What to produce: Go through the listing below, count the lines that contain "operation", and state the number alone.
START Dataset extract
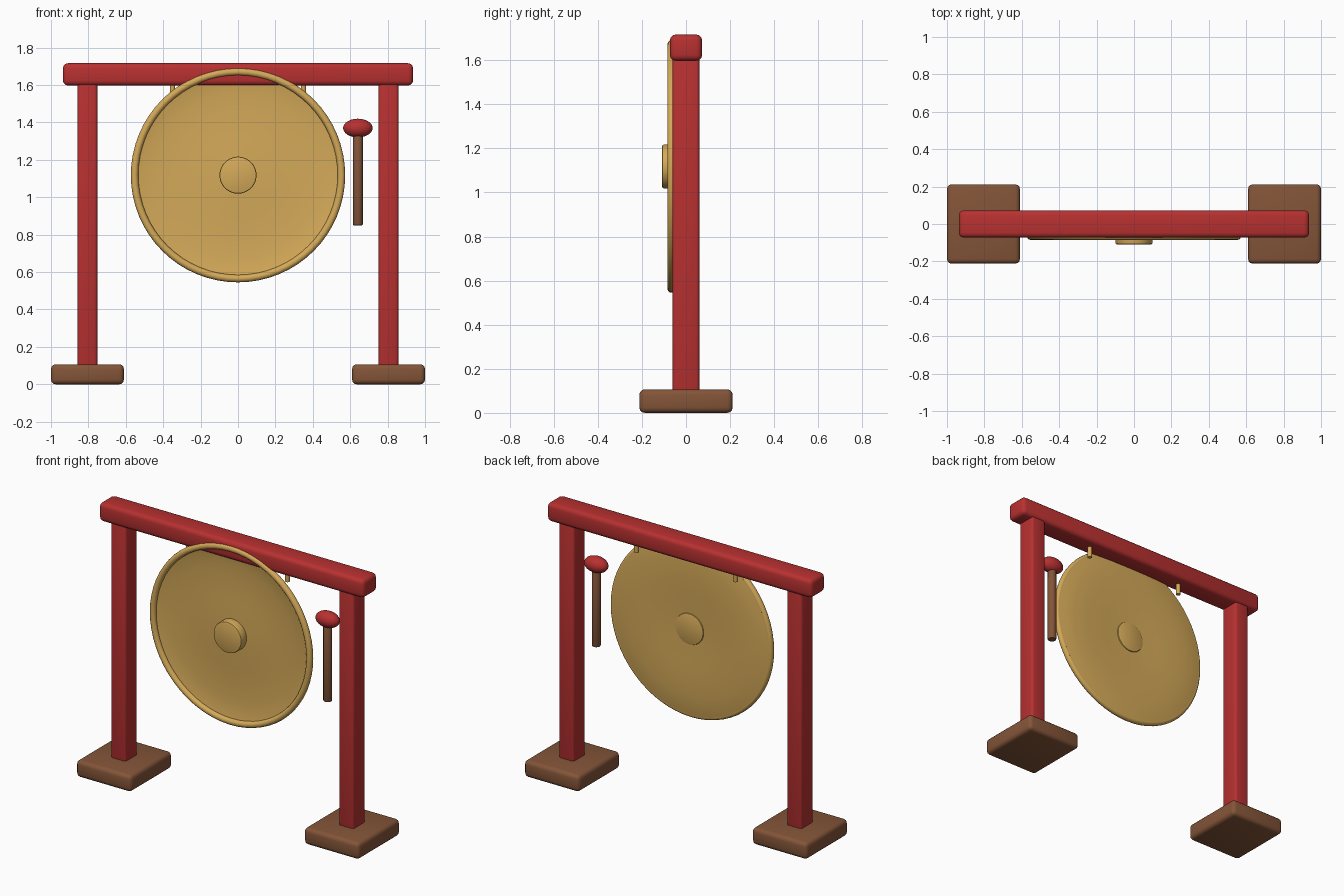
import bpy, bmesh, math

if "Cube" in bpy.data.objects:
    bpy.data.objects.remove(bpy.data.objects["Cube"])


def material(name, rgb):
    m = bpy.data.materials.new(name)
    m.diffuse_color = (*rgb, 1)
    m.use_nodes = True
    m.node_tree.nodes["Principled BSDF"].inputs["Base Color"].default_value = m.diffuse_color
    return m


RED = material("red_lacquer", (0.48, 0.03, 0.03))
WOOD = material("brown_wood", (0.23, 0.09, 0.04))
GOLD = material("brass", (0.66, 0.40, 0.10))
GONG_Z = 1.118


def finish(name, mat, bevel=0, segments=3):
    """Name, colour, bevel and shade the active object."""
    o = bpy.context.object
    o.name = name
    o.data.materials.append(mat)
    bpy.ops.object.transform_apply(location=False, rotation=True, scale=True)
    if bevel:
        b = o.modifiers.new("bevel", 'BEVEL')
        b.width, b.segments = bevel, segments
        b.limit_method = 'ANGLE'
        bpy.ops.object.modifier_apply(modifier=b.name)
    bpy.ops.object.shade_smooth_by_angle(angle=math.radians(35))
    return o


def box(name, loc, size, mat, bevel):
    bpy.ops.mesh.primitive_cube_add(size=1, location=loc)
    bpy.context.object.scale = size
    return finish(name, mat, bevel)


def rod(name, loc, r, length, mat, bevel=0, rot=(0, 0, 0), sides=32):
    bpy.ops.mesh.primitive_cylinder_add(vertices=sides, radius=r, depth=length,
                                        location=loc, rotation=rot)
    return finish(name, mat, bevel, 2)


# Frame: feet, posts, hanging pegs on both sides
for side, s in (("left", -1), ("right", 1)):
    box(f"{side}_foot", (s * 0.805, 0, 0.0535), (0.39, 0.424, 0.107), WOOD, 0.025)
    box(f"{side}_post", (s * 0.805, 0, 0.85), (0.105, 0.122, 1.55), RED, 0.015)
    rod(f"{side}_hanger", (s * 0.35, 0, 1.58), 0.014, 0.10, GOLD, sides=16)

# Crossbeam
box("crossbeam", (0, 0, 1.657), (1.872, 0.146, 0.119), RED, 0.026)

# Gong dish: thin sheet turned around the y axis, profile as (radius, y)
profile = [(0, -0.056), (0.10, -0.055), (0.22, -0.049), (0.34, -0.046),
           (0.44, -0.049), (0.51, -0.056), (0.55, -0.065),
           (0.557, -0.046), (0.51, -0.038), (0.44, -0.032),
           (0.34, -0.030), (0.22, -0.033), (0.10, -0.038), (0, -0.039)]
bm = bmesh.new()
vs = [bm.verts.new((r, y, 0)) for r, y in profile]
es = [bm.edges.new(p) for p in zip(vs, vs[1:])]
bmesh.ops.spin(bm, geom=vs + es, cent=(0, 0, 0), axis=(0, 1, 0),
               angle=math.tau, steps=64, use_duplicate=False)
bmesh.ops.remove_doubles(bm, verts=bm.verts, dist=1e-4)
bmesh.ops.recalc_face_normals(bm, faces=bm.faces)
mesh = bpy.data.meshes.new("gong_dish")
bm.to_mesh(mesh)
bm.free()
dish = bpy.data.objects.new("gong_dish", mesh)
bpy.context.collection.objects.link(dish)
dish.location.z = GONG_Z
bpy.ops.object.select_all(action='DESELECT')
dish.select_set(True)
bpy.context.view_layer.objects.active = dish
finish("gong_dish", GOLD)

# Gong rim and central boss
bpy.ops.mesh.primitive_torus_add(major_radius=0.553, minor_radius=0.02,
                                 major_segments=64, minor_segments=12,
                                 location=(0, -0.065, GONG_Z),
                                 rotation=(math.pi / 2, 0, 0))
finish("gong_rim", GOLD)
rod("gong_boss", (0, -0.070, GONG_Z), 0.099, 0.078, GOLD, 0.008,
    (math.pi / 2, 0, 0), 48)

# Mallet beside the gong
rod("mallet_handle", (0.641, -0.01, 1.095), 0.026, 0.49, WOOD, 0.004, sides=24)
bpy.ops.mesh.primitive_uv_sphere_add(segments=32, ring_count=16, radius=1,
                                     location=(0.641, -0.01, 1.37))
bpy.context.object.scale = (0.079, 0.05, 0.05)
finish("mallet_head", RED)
END Dataset extract
START Dataset extract
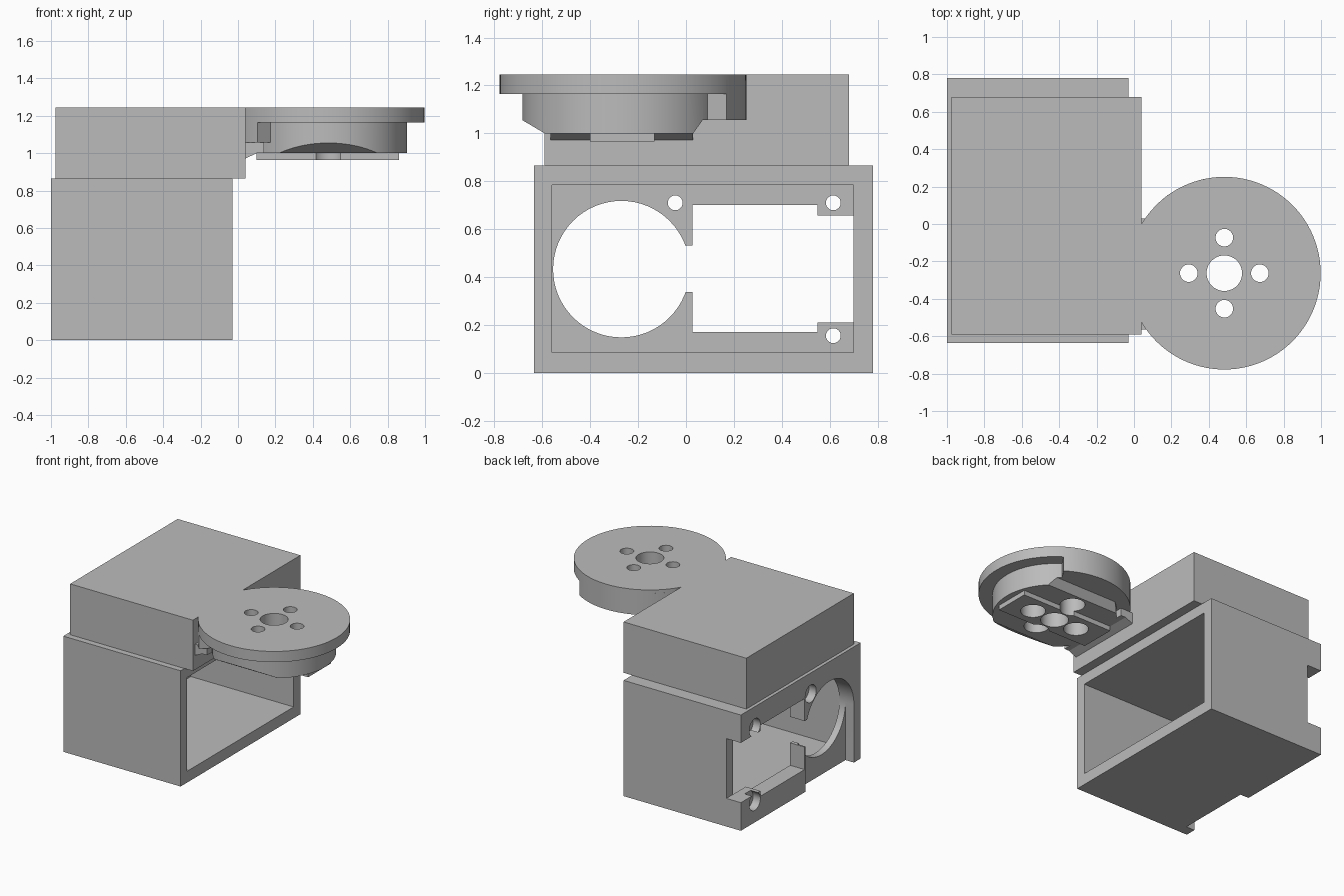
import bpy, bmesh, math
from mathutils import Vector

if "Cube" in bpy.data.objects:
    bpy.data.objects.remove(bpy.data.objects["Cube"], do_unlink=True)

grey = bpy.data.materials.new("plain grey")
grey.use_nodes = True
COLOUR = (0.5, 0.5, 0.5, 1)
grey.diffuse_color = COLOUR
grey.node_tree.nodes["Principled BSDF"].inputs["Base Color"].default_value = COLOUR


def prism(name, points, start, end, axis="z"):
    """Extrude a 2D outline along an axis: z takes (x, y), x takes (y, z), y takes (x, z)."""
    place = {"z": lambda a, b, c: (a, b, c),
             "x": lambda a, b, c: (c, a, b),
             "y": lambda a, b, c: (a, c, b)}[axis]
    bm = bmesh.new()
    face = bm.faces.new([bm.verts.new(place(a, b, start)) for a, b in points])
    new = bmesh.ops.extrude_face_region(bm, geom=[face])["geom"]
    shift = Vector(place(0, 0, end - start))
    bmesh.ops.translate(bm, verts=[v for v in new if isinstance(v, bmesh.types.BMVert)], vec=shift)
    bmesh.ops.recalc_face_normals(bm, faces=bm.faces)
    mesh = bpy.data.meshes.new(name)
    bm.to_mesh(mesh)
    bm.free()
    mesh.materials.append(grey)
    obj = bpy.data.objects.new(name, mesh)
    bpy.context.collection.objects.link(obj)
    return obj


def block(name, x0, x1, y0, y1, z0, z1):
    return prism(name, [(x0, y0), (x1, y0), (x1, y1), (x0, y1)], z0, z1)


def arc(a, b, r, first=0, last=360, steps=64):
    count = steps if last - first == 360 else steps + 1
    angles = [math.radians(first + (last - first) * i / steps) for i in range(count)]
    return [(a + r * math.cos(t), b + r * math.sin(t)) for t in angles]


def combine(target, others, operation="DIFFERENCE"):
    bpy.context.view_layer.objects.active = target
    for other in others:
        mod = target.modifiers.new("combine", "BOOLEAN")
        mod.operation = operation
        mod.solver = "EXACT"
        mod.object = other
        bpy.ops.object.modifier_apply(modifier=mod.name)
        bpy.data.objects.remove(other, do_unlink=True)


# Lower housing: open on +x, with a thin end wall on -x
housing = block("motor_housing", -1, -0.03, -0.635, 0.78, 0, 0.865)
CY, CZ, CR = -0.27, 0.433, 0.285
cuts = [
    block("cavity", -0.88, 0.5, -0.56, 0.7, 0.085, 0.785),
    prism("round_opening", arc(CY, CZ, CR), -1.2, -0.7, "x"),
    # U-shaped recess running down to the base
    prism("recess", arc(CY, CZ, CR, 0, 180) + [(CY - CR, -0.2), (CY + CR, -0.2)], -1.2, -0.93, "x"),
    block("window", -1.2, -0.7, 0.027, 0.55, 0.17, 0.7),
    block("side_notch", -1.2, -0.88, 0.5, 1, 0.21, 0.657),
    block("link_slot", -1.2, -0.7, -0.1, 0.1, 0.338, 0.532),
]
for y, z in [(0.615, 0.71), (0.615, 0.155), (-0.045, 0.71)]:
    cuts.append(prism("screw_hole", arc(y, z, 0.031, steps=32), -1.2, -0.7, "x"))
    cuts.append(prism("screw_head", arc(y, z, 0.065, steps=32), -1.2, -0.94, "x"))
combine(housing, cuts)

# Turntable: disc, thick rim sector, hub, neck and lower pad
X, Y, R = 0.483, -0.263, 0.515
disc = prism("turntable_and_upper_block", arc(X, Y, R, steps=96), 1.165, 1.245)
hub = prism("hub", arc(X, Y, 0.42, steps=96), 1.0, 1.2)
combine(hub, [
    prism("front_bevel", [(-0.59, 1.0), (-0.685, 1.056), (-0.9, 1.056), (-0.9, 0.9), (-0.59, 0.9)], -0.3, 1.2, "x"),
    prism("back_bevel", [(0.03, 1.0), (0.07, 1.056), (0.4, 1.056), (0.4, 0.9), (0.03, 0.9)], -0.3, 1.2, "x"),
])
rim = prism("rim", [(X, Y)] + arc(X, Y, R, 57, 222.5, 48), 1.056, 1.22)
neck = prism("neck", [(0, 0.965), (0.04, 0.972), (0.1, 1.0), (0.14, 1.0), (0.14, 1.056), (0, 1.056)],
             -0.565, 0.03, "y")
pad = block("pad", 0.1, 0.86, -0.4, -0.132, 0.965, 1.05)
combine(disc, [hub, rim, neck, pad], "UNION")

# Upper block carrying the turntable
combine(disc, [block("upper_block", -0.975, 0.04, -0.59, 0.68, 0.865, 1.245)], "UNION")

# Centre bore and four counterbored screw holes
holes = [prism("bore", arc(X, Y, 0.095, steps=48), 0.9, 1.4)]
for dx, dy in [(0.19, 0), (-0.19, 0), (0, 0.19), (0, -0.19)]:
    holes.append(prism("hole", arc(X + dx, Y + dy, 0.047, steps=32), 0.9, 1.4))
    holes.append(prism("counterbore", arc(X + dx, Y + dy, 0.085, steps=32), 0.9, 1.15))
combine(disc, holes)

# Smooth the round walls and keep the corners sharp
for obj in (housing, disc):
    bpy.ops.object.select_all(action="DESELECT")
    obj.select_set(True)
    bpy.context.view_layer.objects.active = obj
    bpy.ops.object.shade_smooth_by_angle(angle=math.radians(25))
END Dataset extract
Solution to the exercise: 2